Understanding Homeland through Hospitality Practices
Interactions Between Greek and Turkish Exchangees in Ancestral Villages
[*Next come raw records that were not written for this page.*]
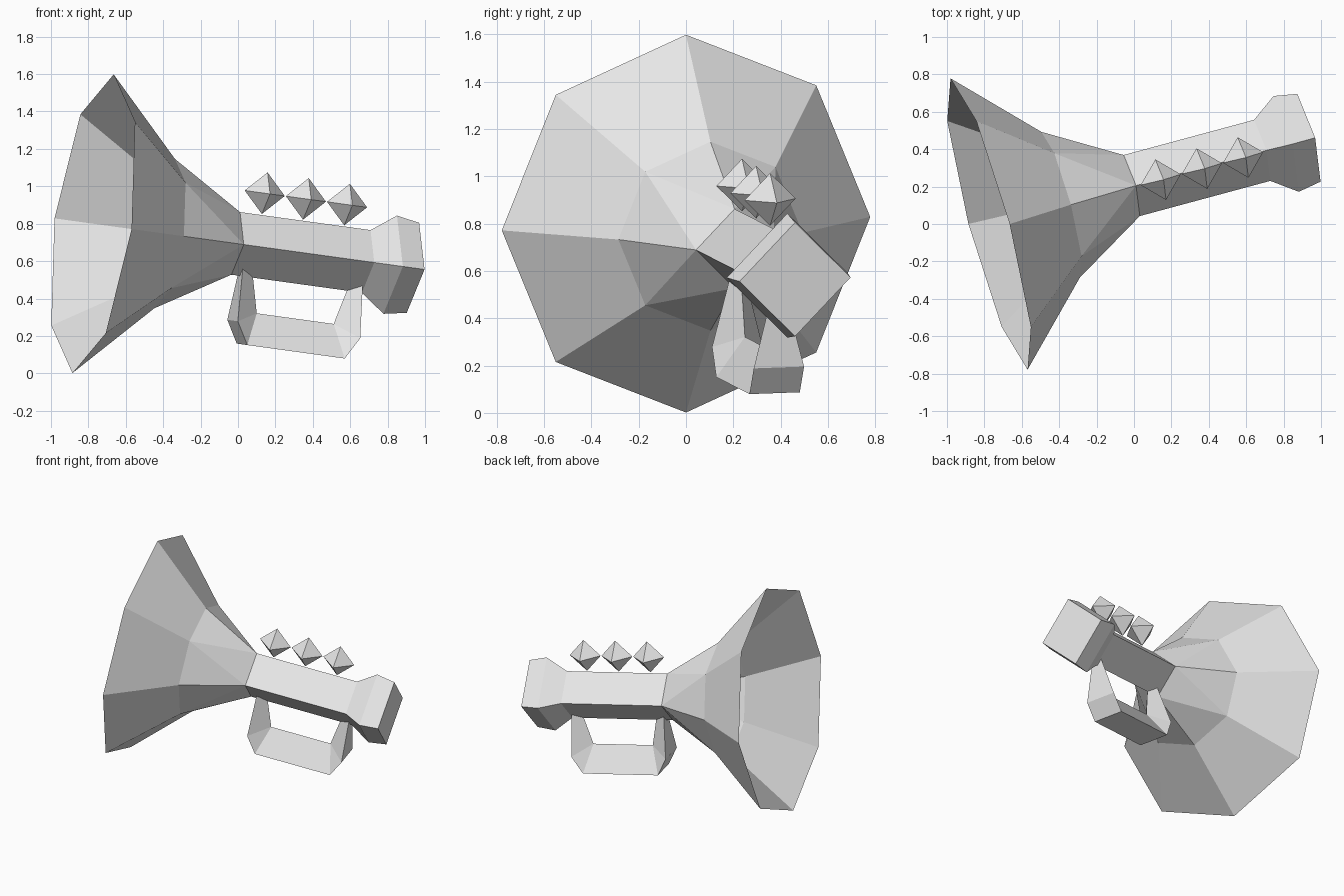
import bpy, bmesh, math
from mathutils import Vector, Matrix

if "Cube" in bpy.data.objects:
    bpy.data.objects.remove(bpy.data.objects["Cube"])

# Horn frame: local x runs along the horn from bell to mouthpiece, local z points to the valves
axis = Vector((0.957, 0.258, -0.132)).normalized()
up = Vector((0.137, 0, 0.99))
up = (up - axis * up.dot(axis)).normalized()
side = up.cross(axis)
frame = Matrix((axis, side, up)).transposed().to_4x4()
frame.translation = (-0.775, 0, 0.8)

metal = bpy.data.materials.new("light_grey_metal")
metal.diffuse_color = (0.8, 0.8, 0.8, 1)
metal.use_nodes = True
metal.node_tree.nodes["Principled BSDF"].inputs["Base Color"].default_value = metal.diffuse_color


def finish(name, bm):
    bmesh.ops.remove_doubles(bm, verts=bm.verts[:], dist=0.0005)
    bmesh.ops.recalc_face_normals(bm, faces=bm.faces[:])
    mesh = bpy.data.meshes.new(name)
    bm.to_mesh(mesh)
    bm.free()
    mesh.materials.append(metal)
    obj = bpy.data.objects.new(name, mesh)
    obj.matrix_world = frame
    bpy.context.collection.objects.link(obj)
    return obj


def ring(bm, s, r, n):
    return [bm.verts.new((s, r * math.sin(math.tau * i / n), r * math.cos(math.tau * i / n)))
            for i in range(n)]


def bridge(bm, a, b):
    n = len(a)
    for i in range(n):
        j = (i + 1) % n
        bm.faces.new((a[i], a[j], b[j], b[i]))


# Horn body: open eight-sided bell, four-sided tube and flared mouthpiece
bm = bmesh.new()
rim, throat = ring(bm, 0, 0.806, 8), ring(bm, 0.40, 0.403, 8)
bridge(bm, rim, throat)
tube = [ring(bm, s, r, 4) for s, r in
        ((0.797, 0.169), (1.526, 0.169), (1.66, 0.265), (1.787, 0.243))]
# Eight sides narrow to four: three triangles per quarter
for i in range(4):
    j = (i + 1) % 4
    t0, t1 = tube[0][i], tube[0][j]
    m0, mid, m1 = throat[2 * i], throat[2 * i + 1], throat[2 * j]
    bm.faces.new((m0, mid, t0))
    bm.faces.new((mid, t1, t0))
    bm.faces.new((mid, m1, t1))
for a, b in zip(tube, tube[1:]):
    bridge(bm, a, b)
bm.faces.new(tube[-1])
finish("horn_body", bm)

# Valves: three octahedra above the tube
for k in range(3):
    bm = bmesh.new()
    s, h, r = 0.918 + 0.23 * k, 0.287, 0.112
    belt = [bm.verts.new((s + r * math.cos(a), r * math.sin(a), h))
            for a in (math.pi / 2 * i for i in range(4))]
    for tip in (bm.verts.new((s, 0, h + r)), bm.verts.new((s, 0, h - r))):
        for i in range(4):
            bm.faces.new((belt[i], belt[(i + 1) % 4], tip))
    finish(f"valve_{k + 1}", bm)

# Handle: U-shaped loop of triangular section, mirrored about its middle
# station: outer offset, outer height, half width, inner offset, inner height
half = [(0.335, -0.13, 0.037, 0.272, -0.13),
        (0.342, -0.411, 0.11, 0.215, -0.355),
        (0.272, -0.53, 0.11, 0.215, -0.355)]
stations = [(-1, p) for p in half] + [(1, p) for p in reversed(half)]
bm = bmesh.new()
sections = []
for sign, (o, oh, w, i, ih) in stations:
    c = 1.18
    sections.append([bm.verts.new(p) for p in ((c + sign * o, -w, oh),
                                               (c + sign * o, w, oh),
                                               (c + sign * i, 0, ih))])
for a, b in zip(sections, sections[1:]):
    bridge(bm, a, b)
bm.faces.new(sections[0])
bm.faces.new(sections[-1])
finish("handle", bm)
The 1923 Greek-Turkish Population Exchange mandated the forcible and permanent expulsion of formerly Ottoman Greek Orthodox populations from the newly founded Republic of Turkey and Muslims from the expanded Greek nation following World War I and the Greco-Turkish War. Many Greek-Orthodox Christian and Muslim families who were part of the Population Exchange tell stories of their parents or grandparents, on the eve of resettlement, asking neighbors of different religious backgrounds to protect the keys to their homes until they were able to return. The descendants of Muslim exchangees to Mustafapaşa, Turkey (a central node in my multi-sited fieldwork), also mention ancestors who refused to unpack their belongings in the homes that they had been allocated in the new nation. They unrolled their sleeping mats each evening and rolled them up again in the morning, waiting for news from Atatürk (Mustafa Kemal Atatürk, the founder of the Turkish Republic) that they could return to their homes in northern Greece. They were slow to realize that the homes they had left behind were now homelands – that is, places of belonging that exist “elsewhere, somewhere and/or sometime ‘other’ than the here and now”, including ancestral birthplaces as well as remembered and imagined versions of them. Many exchangees would never return to collect their keys. Most of the first generation died longing to return, their last wishes to be buried in their homeland cemeteries unfulfilled.